*Emotion- The intro to 'Pan handle" was gritty, with Jim getting into the altercation which happened several times with the muscle bound henchmen guy(Footballer Tim Brown). The main interest lies in the cast. One of the leading men has a devious relationship with the attractive foe lady. One guest character is a mole who happens to be the secret associate. The A plot is that things are not what they appear to be and it's a good drama device. Episodic television declines when stories degenerate to a series of physical obstacles to be overcome, when writers lose "sight" of the value of conflicting human relationships. Instead, it's a series of gadgets West and Gordon use to get through tunnels, open doors, and overcome their enemies on the most superficial, mechanical level. Actually, this episode is written in late season 2, hence the music score by Jack Pleis. Pleis introduces a comical musical line to lighten the tone and dominated by an organ. The music score is like wall-to-wall carpeting -- what an awful score by Jack Pleis. It's overproduced, decorative embellishment but it does little to help this weak story, in fact the music makes the episode much worse. Artie plays his original character of peddler: see the amusing scene in which he offers funny bottles to the saloon owner. Find the W3 fan cult camera plot scene of Agent West crossing the boiling acid pit. A lot of gadgets will become the norm from now on: the cutting powder, the mechanical handle. West even uses hid old cutting ring. It's a fun episode all the way!
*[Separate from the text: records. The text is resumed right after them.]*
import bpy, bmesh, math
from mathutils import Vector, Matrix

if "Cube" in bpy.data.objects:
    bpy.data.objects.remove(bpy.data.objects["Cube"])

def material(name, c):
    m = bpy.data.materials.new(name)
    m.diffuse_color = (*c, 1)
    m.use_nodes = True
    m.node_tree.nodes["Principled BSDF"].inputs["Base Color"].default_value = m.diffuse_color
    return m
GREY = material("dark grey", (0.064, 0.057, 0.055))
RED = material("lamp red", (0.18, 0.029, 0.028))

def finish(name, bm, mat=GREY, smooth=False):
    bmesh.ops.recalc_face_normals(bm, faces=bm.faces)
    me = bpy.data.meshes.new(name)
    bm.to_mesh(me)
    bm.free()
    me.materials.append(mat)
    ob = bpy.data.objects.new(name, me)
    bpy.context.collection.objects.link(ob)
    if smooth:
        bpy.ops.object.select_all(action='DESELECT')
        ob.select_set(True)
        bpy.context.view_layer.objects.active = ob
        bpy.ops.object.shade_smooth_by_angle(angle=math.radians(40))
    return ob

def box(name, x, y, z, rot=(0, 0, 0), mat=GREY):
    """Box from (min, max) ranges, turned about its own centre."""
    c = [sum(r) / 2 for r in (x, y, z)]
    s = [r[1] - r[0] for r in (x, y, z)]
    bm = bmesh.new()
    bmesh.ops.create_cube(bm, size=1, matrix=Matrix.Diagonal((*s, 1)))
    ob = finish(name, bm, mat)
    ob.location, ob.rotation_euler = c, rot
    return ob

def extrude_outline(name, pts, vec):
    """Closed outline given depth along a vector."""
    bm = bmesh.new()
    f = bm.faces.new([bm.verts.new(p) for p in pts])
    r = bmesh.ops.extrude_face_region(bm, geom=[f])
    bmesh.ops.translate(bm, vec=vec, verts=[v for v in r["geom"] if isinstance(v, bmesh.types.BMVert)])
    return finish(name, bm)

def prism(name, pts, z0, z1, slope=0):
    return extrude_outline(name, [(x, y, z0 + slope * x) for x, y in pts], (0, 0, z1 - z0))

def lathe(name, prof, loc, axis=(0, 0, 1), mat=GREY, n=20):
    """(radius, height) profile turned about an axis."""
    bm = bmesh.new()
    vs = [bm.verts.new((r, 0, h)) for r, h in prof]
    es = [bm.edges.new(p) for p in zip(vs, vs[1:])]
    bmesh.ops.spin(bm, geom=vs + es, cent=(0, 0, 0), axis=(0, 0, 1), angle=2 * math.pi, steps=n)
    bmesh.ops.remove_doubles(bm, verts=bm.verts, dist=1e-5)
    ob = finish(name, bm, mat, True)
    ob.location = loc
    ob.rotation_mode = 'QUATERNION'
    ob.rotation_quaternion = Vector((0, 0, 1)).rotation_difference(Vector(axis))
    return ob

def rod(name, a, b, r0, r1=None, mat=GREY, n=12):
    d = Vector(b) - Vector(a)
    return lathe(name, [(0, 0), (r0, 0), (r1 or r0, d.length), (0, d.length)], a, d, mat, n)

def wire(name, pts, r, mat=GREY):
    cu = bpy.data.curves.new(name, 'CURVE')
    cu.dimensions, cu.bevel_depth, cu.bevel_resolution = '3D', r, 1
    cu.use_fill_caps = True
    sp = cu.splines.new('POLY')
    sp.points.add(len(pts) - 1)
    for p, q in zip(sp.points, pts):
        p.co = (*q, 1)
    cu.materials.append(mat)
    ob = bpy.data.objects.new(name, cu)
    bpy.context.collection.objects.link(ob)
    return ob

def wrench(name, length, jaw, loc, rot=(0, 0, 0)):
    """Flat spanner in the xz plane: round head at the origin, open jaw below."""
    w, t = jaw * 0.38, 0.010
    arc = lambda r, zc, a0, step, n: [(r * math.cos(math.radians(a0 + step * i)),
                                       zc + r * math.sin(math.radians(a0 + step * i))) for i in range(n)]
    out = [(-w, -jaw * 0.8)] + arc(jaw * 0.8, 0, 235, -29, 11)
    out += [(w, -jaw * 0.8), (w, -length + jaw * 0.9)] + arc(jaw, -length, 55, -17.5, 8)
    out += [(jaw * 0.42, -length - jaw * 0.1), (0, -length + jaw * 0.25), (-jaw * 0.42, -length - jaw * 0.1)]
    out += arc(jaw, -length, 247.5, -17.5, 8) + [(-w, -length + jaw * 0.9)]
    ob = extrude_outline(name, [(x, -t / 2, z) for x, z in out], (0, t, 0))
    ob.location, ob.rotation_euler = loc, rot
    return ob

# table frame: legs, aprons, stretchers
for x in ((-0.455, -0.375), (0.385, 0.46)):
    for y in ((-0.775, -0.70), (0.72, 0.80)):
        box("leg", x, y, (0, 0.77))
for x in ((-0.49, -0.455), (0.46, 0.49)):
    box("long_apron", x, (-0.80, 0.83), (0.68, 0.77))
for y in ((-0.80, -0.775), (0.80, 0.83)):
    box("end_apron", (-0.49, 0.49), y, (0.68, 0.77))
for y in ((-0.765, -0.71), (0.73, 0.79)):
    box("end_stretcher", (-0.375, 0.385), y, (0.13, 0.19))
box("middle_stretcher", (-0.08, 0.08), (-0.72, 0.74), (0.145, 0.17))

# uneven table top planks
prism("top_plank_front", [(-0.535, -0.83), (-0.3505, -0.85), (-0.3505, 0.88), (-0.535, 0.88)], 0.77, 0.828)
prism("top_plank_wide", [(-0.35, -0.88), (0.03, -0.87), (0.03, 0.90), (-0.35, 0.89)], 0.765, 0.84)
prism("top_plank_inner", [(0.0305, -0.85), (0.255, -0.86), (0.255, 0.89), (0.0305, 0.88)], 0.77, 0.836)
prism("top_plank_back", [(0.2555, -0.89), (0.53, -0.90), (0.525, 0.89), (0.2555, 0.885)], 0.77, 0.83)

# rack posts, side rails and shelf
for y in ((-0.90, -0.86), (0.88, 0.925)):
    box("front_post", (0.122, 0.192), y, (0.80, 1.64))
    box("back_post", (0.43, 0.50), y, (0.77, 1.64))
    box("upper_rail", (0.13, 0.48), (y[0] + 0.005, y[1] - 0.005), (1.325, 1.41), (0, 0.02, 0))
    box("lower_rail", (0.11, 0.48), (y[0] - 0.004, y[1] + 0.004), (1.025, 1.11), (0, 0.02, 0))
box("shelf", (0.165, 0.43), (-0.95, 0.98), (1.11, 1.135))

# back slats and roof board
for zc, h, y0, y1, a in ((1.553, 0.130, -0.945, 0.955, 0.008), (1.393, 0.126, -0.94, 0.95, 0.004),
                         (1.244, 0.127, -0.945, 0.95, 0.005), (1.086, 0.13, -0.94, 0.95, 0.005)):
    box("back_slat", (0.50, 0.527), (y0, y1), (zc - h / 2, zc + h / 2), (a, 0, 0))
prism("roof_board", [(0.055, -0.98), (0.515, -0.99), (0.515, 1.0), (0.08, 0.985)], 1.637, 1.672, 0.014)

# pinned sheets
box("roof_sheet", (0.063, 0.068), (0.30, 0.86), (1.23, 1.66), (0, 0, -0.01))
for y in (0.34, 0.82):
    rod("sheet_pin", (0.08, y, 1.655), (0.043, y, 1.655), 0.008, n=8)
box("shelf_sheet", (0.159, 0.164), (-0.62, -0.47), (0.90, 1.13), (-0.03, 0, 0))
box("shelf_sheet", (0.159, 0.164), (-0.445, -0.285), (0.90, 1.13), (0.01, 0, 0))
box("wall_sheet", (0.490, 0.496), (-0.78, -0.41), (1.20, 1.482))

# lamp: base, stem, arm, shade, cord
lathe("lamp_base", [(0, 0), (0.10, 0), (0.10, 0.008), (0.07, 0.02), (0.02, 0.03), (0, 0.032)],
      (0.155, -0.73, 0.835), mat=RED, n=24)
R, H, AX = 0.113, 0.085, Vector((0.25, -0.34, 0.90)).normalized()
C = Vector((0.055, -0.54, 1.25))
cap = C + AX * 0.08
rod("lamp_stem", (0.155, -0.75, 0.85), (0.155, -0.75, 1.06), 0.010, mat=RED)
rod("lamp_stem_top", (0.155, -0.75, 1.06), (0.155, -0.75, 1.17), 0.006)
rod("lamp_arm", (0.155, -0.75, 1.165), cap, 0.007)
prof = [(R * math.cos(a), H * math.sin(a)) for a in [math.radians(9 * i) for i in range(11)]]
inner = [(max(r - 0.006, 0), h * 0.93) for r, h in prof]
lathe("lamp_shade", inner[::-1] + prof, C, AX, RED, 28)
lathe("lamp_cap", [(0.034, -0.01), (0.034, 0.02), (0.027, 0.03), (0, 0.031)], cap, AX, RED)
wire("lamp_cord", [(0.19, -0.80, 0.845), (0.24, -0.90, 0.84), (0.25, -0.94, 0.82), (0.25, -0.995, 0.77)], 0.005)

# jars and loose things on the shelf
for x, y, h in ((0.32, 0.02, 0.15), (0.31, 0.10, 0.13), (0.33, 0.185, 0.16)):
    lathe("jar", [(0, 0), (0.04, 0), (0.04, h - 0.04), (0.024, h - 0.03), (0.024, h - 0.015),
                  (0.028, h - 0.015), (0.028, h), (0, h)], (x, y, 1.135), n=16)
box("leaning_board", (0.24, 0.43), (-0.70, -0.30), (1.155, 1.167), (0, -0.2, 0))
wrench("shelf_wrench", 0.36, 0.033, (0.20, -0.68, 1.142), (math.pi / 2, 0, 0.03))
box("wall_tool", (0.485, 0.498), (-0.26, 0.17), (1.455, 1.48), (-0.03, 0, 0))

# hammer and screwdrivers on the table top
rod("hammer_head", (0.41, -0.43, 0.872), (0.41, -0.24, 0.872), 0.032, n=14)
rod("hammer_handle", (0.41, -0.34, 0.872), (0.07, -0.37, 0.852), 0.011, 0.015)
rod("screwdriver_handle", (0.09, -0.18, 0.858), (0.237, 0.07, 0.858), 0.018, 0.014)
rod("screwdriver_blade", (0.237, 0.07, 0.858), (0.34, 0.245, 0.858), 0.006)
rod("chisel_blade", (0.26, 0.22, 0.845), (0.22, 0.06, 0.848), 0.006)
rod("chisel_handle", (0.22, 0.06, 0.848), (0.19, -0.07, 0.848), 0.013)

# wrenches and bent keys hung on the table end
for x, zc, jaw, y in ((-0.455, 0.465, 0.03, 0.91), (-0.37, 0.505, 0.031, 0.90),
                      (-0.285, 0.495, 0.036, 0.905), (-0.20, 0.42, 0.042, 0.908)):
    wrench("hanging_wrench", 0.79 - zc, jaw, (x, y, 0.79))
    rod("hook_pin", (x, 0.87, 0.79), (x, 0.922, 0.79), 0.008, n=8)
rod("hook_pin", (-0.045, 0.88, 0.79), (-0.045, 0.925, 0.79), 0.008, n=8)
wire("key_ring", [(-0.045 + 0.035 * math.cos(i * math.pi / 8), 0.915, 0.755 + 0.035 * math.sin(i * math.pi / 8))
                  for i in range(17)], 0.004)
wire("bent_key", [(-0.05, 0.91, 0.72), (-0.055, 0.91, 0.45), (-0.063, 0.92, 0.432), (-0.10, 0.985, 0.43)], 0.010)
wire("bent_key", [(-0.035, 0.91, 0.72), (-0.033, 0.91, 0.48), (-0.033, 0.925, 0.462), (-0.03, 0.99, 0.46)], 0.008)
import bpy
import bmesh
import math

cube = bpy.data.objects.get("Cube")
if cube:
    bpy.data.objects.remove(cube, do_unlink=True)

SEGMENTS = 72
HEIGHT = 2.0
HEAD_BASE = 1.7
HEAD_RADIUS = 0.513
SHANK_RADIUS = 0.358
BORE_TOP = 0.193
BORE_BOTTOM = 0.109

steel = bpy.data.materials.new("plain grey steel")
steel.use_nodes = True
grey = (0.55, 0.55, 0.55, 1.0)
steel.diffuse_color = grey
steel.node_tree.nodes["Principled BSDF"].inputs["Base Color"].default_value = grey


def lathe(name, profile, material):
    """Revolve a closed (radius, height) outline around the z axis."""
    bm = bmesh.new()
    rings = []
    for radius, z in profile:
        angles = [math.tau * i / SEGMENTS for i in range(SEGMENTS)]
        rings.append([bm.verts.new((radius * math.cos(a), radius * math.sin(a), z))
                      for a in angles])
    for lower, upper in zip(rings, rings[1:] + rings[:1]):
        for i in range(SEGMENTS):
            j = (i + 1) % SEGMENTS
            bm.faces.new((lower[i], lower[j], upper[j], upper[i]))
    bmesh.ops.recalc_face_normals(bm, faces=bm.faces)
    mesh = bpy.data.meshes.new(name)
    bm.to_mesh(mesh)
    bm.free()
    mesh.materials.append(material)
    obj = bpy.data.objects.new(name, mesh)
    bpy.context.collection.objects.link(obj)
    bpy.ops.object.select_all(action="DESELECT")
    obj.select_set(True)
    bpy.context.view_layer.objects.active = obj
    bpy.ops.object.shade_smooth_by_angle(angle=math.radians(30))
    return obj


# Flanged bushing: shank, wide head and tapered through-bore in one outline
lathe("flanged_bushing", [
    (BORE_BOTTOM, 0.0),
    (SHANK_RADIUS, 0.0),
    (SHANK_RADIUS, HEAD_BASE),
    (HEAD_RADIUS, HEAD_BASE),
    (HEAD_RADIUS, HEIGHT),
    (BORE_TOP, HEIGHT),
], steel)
0 of 0 people found this review helpful.
Was this review helpful to you?